[[ The records, beginning ]]
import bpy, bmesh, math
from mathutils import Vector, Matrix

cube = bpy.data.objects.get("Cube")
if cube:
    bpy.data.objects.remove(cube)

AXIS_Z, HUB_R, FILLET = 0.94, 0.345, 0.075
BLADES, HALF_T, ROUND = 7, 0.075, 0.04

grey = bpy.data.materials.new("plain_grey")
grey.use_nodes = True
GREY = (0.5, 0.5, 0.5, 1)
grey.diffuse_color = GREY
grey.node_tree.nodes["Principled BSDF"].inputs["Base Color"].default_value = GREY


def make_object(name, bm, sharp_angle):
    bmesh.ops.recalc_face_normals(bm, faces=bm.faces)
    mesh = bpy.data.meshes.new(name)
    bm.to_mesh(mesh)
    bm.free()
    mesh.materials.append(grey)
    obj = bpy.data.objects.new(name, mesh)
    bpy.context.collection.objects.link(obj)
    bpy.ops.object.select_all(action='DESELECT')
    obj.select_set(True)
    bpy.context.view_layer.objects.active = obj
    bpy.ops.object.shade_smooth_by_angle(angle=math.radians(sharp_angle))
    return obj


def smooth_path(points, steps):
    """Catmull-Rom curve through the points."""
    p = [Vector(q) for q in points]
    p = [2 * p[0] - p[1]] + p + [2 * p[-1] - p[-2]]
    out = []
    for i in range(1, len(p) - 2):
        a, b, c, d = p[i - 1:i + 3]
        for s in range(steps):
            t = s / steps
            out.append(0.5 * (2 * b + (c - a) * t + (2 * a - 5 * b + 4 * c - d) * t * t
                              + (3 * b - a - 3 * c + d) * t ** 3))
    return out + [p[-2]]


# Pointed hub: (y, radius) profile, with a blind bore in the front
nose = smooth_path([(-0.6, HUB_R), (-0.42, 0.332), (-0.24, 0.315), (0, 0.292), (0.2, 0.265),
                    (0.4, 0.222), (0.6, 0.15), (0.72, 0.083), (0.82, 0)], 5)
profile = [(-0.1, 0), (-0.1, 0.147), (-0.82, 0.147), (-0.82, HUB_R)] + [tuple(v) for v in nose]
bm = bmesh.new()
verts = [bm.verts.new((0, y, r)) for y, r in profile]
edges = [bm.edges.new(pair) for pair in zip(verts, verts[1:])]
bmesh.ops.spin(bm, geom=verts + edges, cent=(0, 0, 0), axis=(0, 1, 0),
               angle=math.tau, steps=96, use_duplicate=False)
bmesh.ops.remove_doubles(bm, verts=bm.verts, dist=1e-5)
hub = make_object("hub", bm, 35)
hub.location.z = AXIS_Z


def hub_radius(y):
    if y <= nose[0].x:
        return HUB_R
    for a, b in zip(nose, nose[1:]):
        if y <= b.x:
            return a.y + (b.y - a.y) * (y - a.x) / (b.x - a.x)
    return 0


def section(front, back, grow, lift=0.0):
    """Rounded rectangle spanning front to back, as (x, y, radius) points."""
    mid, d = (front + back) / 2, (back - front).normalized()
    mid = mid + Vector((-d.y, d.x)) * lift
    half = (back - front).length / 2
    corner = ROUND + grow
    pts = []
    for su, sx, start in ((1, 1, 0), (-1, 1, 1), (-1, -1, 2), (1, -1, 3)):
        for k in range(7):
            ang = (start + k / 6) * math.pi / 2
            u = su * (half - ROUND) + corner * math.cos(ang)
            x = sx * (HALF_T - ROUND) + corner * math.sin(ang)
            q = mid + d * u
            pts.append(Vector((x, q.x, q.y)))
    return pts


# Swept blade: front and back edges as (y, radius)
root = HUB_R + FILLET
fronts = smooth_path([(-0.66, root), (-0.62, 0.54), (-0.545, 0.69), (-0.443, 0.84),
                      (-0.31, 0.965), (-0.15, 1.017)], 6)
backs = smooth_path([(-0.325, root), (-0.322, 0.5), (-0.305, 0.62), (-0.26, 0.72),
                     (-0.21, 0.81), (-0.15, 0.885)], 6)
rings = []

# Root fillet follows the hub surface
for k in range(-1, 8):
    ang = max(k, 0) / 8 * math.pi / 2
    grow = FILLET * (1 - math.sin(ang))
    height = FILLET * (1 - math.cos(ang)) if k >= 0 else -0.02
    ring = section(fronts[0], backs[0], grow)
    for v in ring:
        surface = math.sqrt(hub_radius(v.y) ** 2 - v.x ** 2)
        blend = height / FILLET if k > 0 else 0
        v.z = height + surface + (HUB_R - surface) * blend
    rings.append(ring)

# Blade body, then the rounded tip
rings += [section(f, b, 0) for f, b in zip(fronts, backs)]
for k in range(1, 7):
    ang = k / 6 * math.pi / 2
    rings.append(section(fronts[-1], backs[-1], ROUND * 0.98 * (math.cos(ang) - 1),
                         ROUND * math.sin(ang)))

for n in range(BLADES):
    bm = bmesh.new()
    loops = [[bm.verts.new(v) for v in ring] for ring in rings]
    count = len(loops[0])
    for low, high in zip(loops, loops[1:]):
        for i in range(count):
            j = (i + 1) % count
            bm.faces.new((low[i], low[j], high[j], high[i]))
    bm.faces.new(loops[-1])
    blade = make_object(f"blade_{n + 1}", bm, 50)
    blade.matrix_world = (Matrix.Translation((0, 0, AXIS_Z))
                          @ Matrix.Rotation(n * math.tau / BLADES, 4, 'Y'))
[[ The records, end ]]
* _Task details_
Word for word, extract all the records.

* _Written response_
import bpy, bmesh, math
from mathutils import Vector, Matrix

cube = bpy.data.objects.get("Cube")
if cube:
    bpy.data.objects.remove(cube)

AXIS_Z, HUB_R, FILLET = 0.94, 0.345, 0.075
BLADES, HALF_T, ROUND = 7, 0.075, 0.04

grey = bpy.data.materials.new("plain_grey")
grey.use_nodes = True
GREY = (0.5, 0.5, 0.5, 1)
grey.diffuse_color = GREY
grey.node_tree.nodes["Principled BSDF"].inputs["Base Color"].default_value = GREY


def make_object(name, bm, sharp_angle):
    bmesh.ops.recalc_face_normals(bm, faces=bm.faces)
    mesh = bpy.data.meshes.new(name)
    bm.to_mesh(mesh)
    bm.free()
    mesh.materials.append(grey)
    obj = bpy.data.objects.new(name, mesh)
    bpy.context.collection.objects.link(obj)
    bpy.ops.object.select_all(action='DESELECT')
    obj.select_set(True)
    bpy.context.view_layer.objects.active = obj
    bpy.ops.object.shade_smooth_by_angle(angle=math.radians(sharp_angle))
    return obj


def smooth_path(points, steps):
    """Catmull-Rom curve through the points."""
    p = [Vector(q) for q in points]
    p = [2 * p[0] - p[1]] + p + [2 * p[-1] - p[-2]]
    out = []
    for i in range(1, len(p) - 2):
        a, b, c, d = p[i - 1:i + 3]
        for s in range(steps):
            t = s / steps
            out.append(0.5 * (2 * b + (c - a) * t + (2 * a - 5 * b + 4 * c - d) * t * t
                              + (3 * b - a - 3 * c + d) * t ** 3))
    return out + [p[-2]]


# Pointed hub: (y, radius) profile, with a blind bore in the front
nose = smooth_path([(-0.6, HUB_R), (-0.42, 0.332), (-0.24, 0.315), (0, 0.292), (0.2, 0.265),
                    (0.4, 0.222), (0.6, 0.15), (0.72, 0.083), (0.82, 0)], 5)
profile = [(-0.1, 0), (-0.1, 0.147), (-0.82, 0.147), (-0.82, HUB_R)] + [tuple(v) for v in nose]
bm = bmesh.new()
verts = [bm.verts.new((0, y, r)) for y, r in profile]
edges = [bm.edges.new(pair) for pair in zip(verts, verts[1:])]
bmesh.ops.spin(bm, geom=verts + edges, cent=(0, 0, 0), axis=(0, 1, 0),
               angle=math.tau, steps=96, use_duplicate=False)
bmesh.ops.remove_doubles(bm, verts=bm.verts, dist=1e-5)
hub = make_object("hub", bm, 35)
hub.location.z = AXIS_Z


def hub_radius(y):
    if y <= nose[0].x:
        return HUB_R
    for a, b in zip(nose, nose[1:]):
        if y <= b.x:
            return a.y + (b.y - a.y) * (y - a.x) / (b.x - a.x)
    return 0


def section(front, back, grow, lift=0.0):
    """Rounded rectangle spanning front to back, as (x, y, radius) points."""
    mid, d = (front + back) / 2, (back - front).normalized()
    mid = mid + Vector((-d.y, d.x)) * lift
    half = (back - front).length / 2
    corner = ROUND + grow
    pts = []
    for su, sx, start in ((1, 1, 0), (-1, 1, 1), (-1, -1, 2), (1, -1, 3)):
        for k in range(7):
            ang = (start + k / 6) * math.pi / 2
            u = su * (half - ROUND) + corner * math.cos(ang)
            x = sx * (HALF_T - ROUND) + corner * math.sin(ang)
            q = mid + d * u
            pts.append(Vector((x, q.x, q.y)))
    return pts


# Swept blade: front and back edges as (y, radius)
root = HUB_R + FILLET
fronts = smooth_path([(-0.66, root), (-0.62, 0.54), (-0.545, 0.69), (-0.443, 0.84),
                      (-0.31, 0.965), (-0.15, 1.017)], 6)
backs = smooth_path([(-0.325, root), (-0.322, 0.5), (-0.305, 0.62), (-0.26, 0.72),
                     (-0.21, 0.81), (-0.15, 0.885)], 6)
rings = []

# Root fillet follows the hub surface
for k in range(-1, 8):
    ang = max(k, 0) / 8 * math.pi / 2
    grow = FILLET * (1 - math.sin(ang))
    height = FILLET * (1 - math.cos(ang)) if k >= 0 else -0.02
    ring = section(fronts[0], backs[0], grow)
    for v in ring:
        surface = math.sqrt(hub_radius(v.y) ** 2 - v.x ** 2)
        blend = height / FILLET if k > 0 else 0
        v.z = height + surface + (HUB_R - surface) * blend
    rings.append(ring)

# Blade body, then the rounded tip
rings += [section(f, b, 0) for f, b in zip(fronts, backs)]
for k in range(1, 7):
    ang = k / 6 * math.pi / 2
    rings.append(section(fronts[-1], backs[-1], ROUND * 0.98 * (math.cos(ang) - 1),
                         ROUND * math.sin(ang)))

for n in range(BLADES):
    bm = bmesh.new()
    loops = [[bm.verts.new(v) for v in ring] for ring in rings]
    count = len(loops[0])
    for low, high in zip(loops, loops[1:]):
        for i in range(count):
            j = (i + 1) % count
            bm.faces.new((low[i], low[j], high[j], high[i]))
    bm.faces.new(loops[-1])
    blade = make_object(f"blade_{n + 1}", bm, 50)
    blade.matrix_world = (Matrix.Translation((0, 0, AXIS_Z))
                          @ Matrix.Rotation(n * math.tau / BLADES, 4, 'Y'))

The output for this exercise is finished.